Automotive lighting engineers, what might you be missing from your design process that would help you avoid costly redesigns and project delays? Photorealistic visualization.
Photorealistic visualization is necessary in the creative process to evaluate the aesthetics of an automotive lighting design and to accurately predict how the lighting system is perceived by the human eye. It allows you to identify and resolve issues early in the design phase and before manufacturing.
Example of photorealistic renderings of a light guide design in LucidShape CAA V5 Based:
(a) Unlit in an outside environment, (b) lit in a dark environment, and (c) lit in an outside environment
In the Visualize Module of LucidShape CAA V5 Based design software, engineers can use the CATIA-integrated photorealistic rendering capability to generate realistic simulations of their automotive lighting designs. With stunning, physics-based visualization, engineers will be able to see what their automotive lighting product looks like in different environments – as well as in an unlit or lit state — without leaving CATIA.
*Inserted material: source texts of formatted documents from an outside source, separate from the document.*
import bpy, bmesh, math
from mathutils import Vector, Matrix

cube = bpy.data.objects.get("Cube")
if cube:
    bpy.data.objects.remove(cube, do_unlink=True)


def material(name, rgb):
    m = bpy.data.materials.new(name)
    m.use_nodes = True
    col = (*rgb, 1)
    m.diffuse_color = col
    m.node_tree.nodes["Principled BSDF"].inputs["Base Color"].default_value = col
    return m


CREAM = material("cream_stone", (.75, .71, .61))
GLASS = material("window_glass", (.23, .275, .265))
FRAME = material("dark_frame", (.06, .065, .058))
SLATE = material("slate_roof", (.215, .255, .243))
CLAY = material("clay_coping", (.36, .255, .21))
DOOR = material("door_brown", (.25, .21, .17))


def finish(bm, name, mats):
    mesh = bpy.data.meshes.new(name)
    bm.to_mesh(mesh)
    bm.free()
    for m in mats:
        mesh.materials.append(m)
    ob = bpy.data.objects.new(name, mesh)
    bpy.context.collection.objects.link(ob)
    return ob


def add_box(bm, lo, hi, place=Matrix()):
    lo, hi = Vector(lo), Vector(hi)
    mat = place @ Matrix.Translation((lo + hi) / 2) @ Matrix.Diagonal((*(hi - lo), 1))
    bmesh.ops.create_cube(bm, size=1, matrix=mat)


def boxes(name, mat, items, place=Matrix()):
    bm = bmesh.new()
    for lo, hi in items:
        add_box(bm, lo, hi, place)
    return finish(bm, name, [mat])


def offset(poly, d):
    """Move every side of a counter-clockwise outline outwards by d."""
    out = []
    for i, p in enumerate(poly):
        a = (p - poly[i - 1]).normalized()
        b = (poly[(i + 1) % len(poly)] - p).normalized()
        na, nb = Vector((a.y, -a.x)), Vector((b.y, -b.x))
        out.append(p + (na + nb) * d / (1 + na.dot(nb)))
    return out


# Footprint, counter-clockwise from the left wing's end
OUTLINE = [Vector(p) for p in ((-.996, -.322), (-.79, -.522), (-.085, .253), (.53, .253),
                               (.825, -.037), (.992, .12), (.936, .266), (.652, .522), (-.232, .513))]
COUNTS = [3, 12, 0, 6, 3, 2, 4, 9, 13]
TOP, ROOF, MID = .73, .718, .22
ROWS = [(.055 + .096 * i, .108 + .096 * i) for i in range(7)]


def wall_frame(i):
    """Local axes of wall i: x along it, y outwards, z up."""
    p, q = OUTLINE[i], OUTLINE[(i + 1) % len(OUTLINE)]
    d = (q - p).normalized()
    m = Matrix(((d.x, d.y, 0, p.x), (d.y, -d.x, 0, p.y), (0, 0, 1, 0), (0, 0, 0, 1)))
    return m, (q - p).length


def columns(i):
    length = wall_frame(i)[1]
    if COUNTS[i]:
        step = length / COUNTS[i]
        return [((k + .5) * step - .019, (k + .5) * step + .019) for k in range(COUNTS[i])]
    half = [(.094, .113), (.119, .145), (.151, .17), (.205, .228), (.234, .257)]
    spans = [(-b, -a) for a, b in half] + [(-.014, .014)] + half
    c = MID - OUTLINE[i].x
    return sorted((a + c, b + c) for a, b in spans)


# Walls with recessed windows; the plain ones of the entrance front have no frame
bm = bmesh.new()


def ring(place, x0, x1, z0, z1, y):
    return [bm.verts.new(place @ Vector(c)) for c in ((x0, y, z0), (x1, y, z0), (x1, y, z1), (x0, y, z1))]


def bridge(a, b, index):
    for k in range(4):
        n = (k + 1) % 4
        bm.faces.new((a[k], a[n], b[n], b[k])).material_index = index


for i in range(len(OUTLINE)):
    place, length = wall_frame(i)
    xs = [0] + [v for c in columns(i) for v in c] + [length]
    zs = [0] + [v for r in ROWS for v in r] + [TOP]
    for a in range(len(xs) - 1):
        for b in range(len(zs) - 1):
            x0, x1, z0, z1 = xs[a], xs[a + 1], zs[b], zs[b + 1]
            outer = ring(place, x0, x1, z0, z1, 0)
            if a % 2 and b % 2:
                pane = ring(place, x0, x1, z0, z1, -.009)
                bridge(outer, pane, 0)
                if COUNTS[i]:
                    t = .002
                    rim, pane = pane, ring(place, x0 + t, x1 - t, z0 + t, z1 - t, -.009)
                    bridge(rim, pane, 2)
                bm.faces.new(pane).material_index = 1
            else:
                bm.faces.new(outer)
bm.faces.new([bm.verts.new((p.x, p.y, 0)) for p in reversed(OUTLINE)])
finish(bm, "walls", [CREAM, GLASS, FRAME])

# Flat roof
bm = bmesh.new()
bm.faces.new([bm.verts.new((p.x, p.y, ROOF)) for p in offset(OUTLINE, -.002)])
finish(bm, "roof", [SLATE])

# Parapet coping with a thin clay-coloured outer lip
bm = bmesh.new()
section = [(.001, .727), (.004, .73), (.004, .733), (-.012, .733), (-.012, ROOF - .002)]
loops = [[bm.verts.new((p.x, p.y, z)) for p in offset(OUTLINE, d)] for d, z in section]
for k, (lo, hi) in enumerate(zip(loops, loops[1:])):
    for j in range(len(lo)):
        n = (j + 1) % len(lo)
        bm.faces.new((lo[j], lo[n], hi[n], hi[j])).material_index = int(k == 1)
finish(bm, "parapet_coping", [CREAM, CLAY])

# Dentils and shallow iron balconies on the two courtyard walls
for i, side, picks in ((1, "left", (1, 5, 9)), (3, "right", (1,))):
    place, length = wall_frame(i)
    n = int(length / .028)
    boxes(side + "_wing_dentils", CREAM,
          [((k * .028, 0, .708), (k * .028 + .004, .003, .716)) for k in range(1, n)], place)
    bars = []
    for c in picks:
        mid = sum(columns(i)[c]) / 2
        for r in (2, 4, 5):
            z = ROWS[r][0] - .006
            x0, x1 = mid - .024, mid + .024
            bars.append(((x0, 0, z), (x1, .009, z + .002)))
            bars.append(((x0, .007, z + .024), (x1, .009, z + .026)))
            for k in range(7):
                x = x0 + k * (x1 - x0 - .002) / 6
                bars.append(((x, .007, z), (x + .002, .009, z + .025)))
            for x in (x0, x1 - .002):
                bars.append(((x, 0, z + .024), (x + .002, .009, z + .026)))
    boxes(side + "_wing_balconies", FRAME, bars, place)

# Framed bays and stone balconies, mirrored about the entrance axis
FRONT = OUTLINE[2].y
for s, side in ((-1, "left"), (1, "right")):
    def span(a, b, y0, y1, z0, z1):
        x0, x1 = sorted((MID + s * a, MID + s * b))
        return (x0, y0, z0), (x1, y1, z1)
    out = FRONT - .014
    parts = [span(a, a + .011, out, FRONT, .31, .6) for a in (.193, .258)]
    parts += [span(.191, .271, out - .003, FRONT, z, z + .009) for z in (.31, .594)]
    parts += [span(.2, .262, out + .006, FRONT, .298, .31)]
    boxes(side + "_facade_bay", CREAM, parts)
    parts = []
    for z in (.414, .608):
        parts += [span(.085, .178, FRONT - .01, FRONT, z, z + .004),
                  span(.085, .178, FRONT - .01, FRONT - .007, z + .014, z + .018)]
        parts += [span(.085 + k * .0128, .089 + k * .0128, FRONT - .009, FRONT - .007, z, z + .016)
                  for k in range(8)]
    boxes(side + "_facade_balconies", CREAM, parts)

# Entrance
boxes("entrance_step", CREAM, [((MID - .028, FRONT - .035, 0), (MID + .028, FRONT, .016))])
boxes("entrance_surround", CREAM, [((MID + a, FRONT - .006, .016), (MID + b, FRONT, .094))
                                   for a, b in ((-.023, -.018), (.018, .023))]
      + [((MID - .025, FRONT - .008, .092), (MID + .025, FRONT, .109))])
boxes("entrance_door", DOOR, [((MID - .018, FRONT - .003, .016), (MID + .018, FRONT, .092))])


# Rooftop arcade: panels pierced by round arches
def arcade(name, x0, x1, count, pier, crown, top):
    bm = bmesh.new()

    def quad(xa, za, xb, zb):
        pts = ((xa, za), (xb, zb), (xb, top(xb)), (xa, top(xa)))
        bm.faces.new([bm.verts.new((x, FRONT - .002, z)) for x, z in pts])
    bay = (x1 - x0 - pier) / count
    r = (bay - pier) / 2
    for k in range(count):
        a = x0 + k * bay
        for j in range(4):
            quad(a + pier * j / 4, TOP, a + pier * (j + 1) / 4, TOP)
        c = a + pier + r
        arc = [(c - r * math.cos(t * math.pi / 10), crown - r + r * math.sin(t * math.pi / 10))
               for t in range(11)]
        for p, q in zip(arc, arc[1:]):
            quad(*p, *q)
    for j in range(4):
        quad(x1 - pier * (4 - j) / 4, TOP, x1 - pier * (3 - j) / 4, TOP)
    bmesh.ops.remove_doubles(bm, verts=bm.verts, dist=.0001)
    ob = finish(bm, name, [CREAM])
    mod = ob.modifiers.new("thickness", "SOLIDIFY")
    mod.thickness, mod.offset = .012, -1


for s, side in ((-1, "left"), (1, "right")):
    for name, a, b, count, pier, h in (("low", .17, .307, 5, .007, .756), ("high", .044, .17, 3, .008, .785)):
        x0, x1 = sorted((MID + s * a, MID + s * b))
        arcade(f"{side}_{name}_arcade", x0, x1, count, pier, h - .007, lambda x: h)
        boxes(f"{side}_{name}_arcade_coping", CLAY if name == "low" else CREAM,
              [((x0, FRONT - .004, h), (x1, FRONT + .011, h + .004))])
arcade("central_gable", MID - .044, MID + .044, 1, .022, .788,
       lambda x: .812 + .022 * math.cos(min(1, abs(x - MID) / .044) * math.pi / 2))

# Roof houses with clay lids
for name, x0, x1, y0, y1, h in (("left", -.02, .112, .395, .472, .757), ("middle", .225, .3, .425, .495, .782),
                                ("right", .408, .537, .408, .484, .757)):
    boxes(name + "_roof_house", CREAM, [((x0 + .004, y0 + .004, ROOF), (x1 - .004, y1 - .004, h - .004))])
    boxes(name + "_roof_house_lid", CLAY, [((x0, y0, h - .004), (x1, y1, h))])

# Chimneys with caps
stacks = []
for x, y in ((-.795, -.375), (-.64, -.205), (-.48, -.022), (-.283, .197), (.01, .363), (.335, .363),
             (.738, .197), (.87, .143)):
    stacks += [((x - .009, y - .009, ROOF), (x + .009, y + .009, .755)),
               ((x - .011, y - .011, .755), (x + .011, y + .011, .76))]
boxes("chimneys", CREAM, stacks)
Using the Environment Light Source and the Human Eye Vision tool to augment the realism in a scene enables you to virtually evaluate how the human eye will perceive a headlight or taillight:
Sample of different environments available for download
Visualization Example, Acura ILX Headlamp
Acura ILX car visualization example
To summarize, designers who are familiar with CATIA can easily leverage LucidShape’s powerful features to produce, with a minimal learning curve, automotive lighting products that meet performance, styling, visual branding, and regulatory requirements.
Powerful design tools give optical designers the freedom to focus on overall design objectives rather than the implementation details of complex optics. You can use LucidShape CAA’s photorealistic visuals in a presentation to show how the product will look and perform when manufactured. In addition, you can use the tool’s visuals for technical analysis, such as comparing renderings with physical prototypes. Photorealistic renderings influence technical decisions, which are crucial to any lighting designer’s workflow, and ensure confidence in the design before manufacturing.